Practice pumping and ensure your flanges are the correct size. If you’re new to pumping it can take a little trial and error to find the correct breastshield size. You’ll want to make sure that is all sorted before it's time to go back to work. (If you need more help on finding your right breastshield size check out: How to Choose the Breastshield Size That’s Right For You.) You’ll also want to spend some time finding the pumping techniques that work best for you. Discover what helps you relax—a true crime podcast, soothing music, or even a cherished photo or video of your baby.
Seek out support. Connect with other people in your life who are also navigating this pumping-at-work journey. Online communities like the Pumpables Community, support groups, or a friend who's been there can provide invaluable help and empathy.
With a new little baby relying on you, it's hard to remember to prioritize self-care, but nourishing your body, staying hydrated, and resting whenever possible are crucial to helping to manage your stress levels during this transition. Stress can affect your milk supply and taking care of yourself helps you be the best you can be for your baby.
How to Handle Awkward Situations:
Awkward situations are part of life, including when pumping at work. Here are a few suggestions to help navigate those moments:
Help educate your colleagues. Share information about the benefits of breastfeeding and pumping with your coworkers. It's a chance to raise awareness and foster a supportive environment.

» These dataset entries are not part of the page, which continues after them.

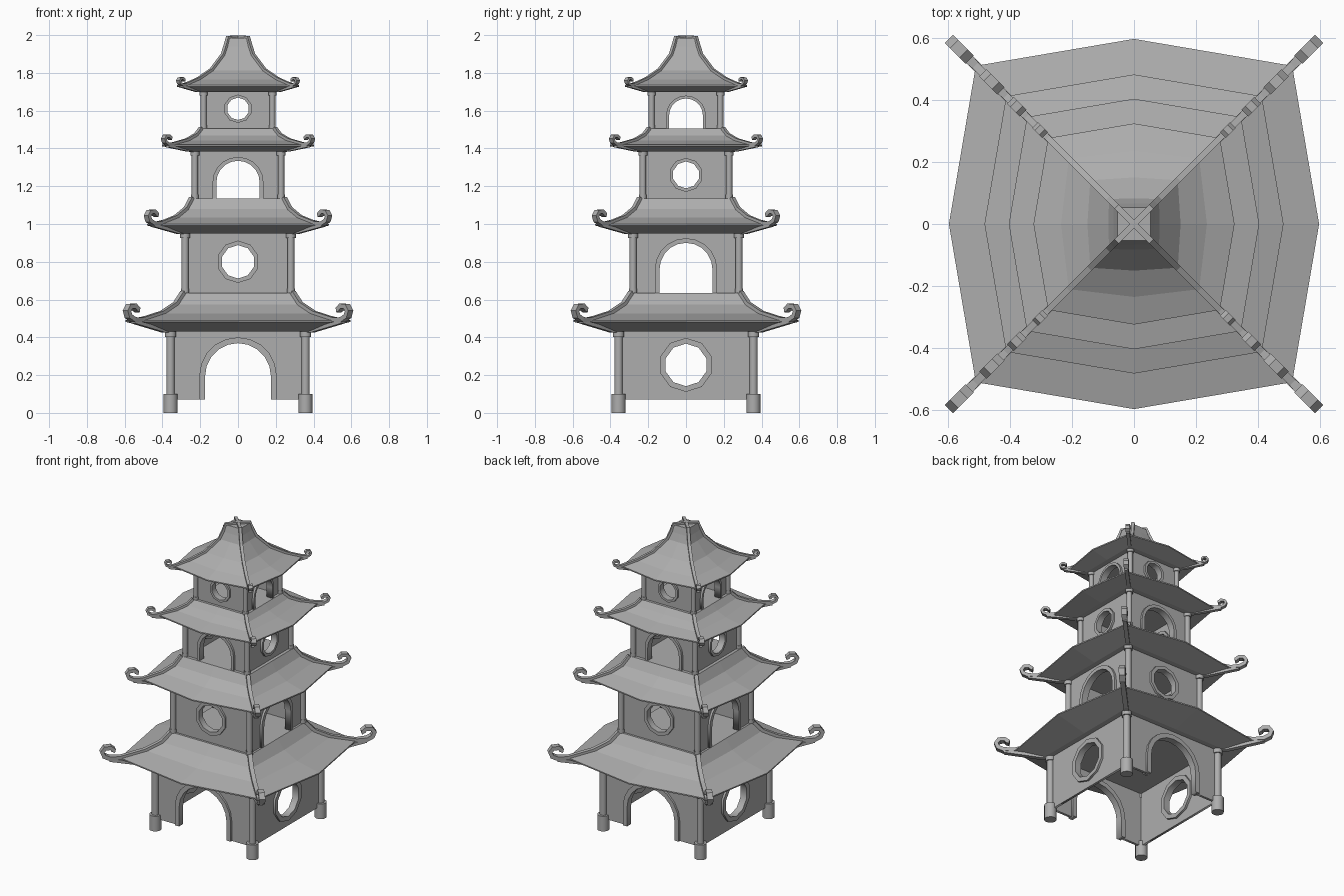
import bpy, bmesh
from math import pi, sin, cos, sqrt
from mathutils import Matrix, Vector

if "Cube" in bpy.data.objects:
    bpy.data.objects.remove(bpy.data.objects["Cube"])

grey = bpy.data.materials.new("stone_grey")
grey.diffuse_color = (.42, .42, .42, 1)
grey.use_nodes = True
grey.node_tree.nodes["Principled BSDF"].inputs["Base Color"].default_value = grey.diffuse_color


def finish(name, bm):
    bmesh.ops.recalc_face_normals(bm, faces=bm.faces)
    me = bpy.data.meshes.new(name)
    bm.to_mesh(me)
    bm.free()
    me.materials.append(grey)
    ob = bpy.data.objects.new(name, me)
    bpy.context.collection.objects.link(ob)
    return ob


def select(ob):
    bpy.ops.object.select_all(action='DESELECT')
    ob.select_set(True)
    bpy.context.view_layer.objects.active = ob


def turn(k, off=0):
    return Matrix.Rotation(k * pi / 2 + off, 4, 'Z')


def plate(name, loops, half_depth, dist, k):
    """Flat outline (x, z) with holes, extruded, set at one side of the tower."""
    cu = bpy.data.curves.new(name, 'CURVE')
    cu.dimensions, cu.fill_mode, cu.extrude = '2D', 'BOTH', half_depth
    cu.materials.append(grey)
    for pts in loops:
        sp = cu.splines.new('POLY')
        sp.points.add(len(pts) - 1)
        for p, (x, z) in zip(sp.points, pts):
            p.co = (x, z, 0, 1)
        sp.use_cyclic_u = True
    ob = bpy.data.objects.new(name, cu)
    bpy.context.collection.objects.link(ob)
    ob.matrix_world = turn(k) @ Matrix.Translation((0, -dist, 0)) @ Matrix.Rotation(pi / 2, 4, 'X')
    select(ob)
    bpy.ops.object.convert(target='MESH')


def arch(r, top, base):
    c = top - r
    return [(-r, base)] + [(-r * cos(pi * i / 10), c + r * sin(pi * i / 10)) for i in range(11)] + [(r, base)]


def circle(r, c):
    return [(r * cos(pi * i / 5 + pi / 10), c + r * sin(pi * i / 5 + pi / 10)) for i in range(10)]


def roof(name, p, a, c, z_top, z_eave, z_bot, prof):
    """Eight-sided rings: corners and bowed-out middles, upper skin then underside, closed."""
    rings = []
    for f, g in prof:
        r = a + (c - a) * f
        rings.append((r, r * (1 + .17 * f), z_top + (z_eave - z_top) * g))
    rings.append((c, c * 1.17, z_eave - .008))
    rings.append((p + .03, p + .03, z_bot))
    bm = bmesh.new()
    loops = []
    for r, m, z in rings:
        loop = []
        for k in range(4):
            loop.append(bm.verts.new(turn(k) @ Vector((-r, -r, z))))
            loop.append(bm.verts.new(turn(k) @ Vector((0, -m, z))))
        loops.append(loop)
    for l0, l1 in zip(loops, loops[1:]):
        for i in range(8):
            j = (i + 1) % 8
            bm.faces.new((l0[i], l0[j], l1[j], l1[i]))
    bm.faces.new(loops[0])
    bm.faces.new(loops[-1])
    finish(name, bm)


def ribbon(name, path):
    """Square bar in each diagonal plane; path is (corner x, z, thickness, width)."""
    pts = [Vector((q[0] * sqrt(2), 0, q[1])) for q in path]
    bm = bmesh.new()
    for k in range(4):
        m = turn(k, pi / 4)
        rows = []
        for i, p in enumerate(pts):
            t = (pts[min(i + 1, len(pts) - 1)] - pts[max(i - 1, 0)]).normalized()
            n = Vector((-t.z, 0, t.x)) * path[i][2] / 2
            s = Vector((0, path[i][3] / 2, 0))
            rows.append([bm.verts.new(m @ v) for v in (p + n + s, p + n - s, p - n - s, p - n + s)])
        for r0, r1 in zip(rows, rows[1:]):
            for i in range(4):
                j = (i + 1) % 4
                bm.faces.new((r0[i], r0[j], r1[j], r1[i]))
        bm.faces.new(rows[0])
        bm.faces.new(rows[-1])
    finish(name, bm)


def posts(name, p, parts):
    bm = bmesh.new()
    for k in range(4):
        for r, z0, z1 in parts:
            bmesh.ops.create_cone(bm, cap_ends=True, segments=16, radius1=r, radius2=r, depth=z1 - z0,
                                  matrix=turn(k) @ Matrix.Translation((p, p, (z0 + z1) / 2)))
    select(finish(name, bm))
    bpy.ops.object.shade_smooth_by_angle()


low = [(0, 0), (.18, .42), (.5, .75), (1, 1)]
tall = [(0, 0), (.05, .18), (.12, .37), (.39, .69), (.7, .88), (1, 1)]
# post x, wall base, roof bottom, eave, roof top, roof top half, eave corner, hook reach,
# arch (outer r, top), round window (outer r, centre)
tiers = [
    (.36, .07, .43, .49, .635, .29, .51, .60, (.205, .40), (.143, .254)),
    (.28, .635, .95, 1.0, 1.135, .245, .412, .49, (.165, .925), (.112, .80)),
    (.228, 1.135, 1.385, 1.42, 1.505, .195, .345, .40, (.135, 1.355), (.09, 1.26)),
    (.182, 1.505, 1.70, 1.735, 1.985, .054, .277, .32, (.105, 1.68), (.075, 1.61)),
]

for n, (p, zw, zb, ze, zt, a, c, reach, ar, ci) in enumerate(tiers):
    tag = f"_{n + 1}"
    s = .4 + .6 * p / .36
    prof = tall if n == 3 else low
    # walls with alternating arched and round openings, plus raised frames
    for k in range(4):
        d = p - .012
        side = f"{tag}_{k + 1}"
        if (k + n) % 2 == 0:
            outer = arch(ar[0], ar[1], zw)
            inner = arch(ar[0] * .85, ar[1] - ar[0] * .15, zw)
            wall = [[(-d, zb), (-d, zw)] + inner + [(d, zw), (d, zb)]]
            frame = [outer + inner[::-1]]
        else:
            inner = circle(ci[0] * .79, ci[1])
            wall = [[(-d, zw), (d, zw), (d, zb), (-d, zb)], inner]
            frame = [circle(*ci), inner]
        plate("wall" + side, wall, .008, d, k)
        plate("opening_frame" + side, frame, .022, d, k)
    # corner posts with feet and capitals
    foot = (.037, 0, .10) if n == 0 else (.025 * s, zw, zw + .028 * s)
    posts("corner_posts" + tag, p if n else .357,
          [(.022 * s, foot[1] + .002, zb + .01), foot, (.03 * s, zb - .028 * s, zb + .006)])
    # roof, hip ridges ending in curled hooks, rafters under the corners
    roof("roof" + tag, p, a, c, zt, ze, zb, prof)
    o = (reach - c) / .09
    hip = [(a + (c - a) * f, zt + (ze - zt) * g + .004, .02 * s, .027 * s) for f, g in prof]
    if n == 3:  # ridges meet over the peak
        hip.insert(0, (0, zt + .006, .016, .02))
    curl = [(.045, .004), (.07, .022), (.078, .05), (.066, .074), (.042, .076), (.028, .06), (.032, .048)]
    hip += [(c + x * o, ze + z * o, .026 * o, .038 * s) for x, z in curl]
    ribbon("hip_ridges" + tag, hip)
    ribbon("corner_rafters" + tag, [(x, z, .02 * s, .03 * s) for x, z in
           [(p, zb + .004), (p + .035, zb + .006), (c + .045 * o, ze - .006)]])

Be sure to communicate your needs. Be open and honest with your boss and coworkers about your pumping schedule and boundaries. Help them understand that these pumping breaks are vital for both your and your baby's well-being.
If you encounter challenges or feel uncomfortable, don't hesitate to reach out to your HR department. They are there to support you and ensure a positive pumping experience.
How long should I pump at work? Aim for at least 15-25 minutes per pumping session, but remember that everybody and every pumping session is unique. You’ll want to try to pump every 3-4 hours, in the beginning, to stay on your baby’s feeding schedule and help maintain your supply.
How often should I clean my breast pump parts? Rinse pump parts in hot water with soap after each use. Follow the manufacturer's instructions for cleaning and sanitizing. It also could be helpful to have one or two extra sets so you can wait to wash and sanitize when you get home.
How should I store my breast milk? Keep your liquid gold safe by storing it in a clean container with a secure lid in a refrigerator or cooler bag with ice packs. Follow proper guidelines for storing breast milk to maintain its quality and safety.
Going back to work after having your baby might feel tough, but you've got the power you need to get through this pumping journey. Face the tough times head-on, lean on your support system, and understand that feeling a bit weird at first is normal. With a bit of planning and some self-belief, pumping at work will feel like part of your daily routine before you know it. Never forget, you're amazing and the effort you're putting in for your baby is something to be proud of. You've got this!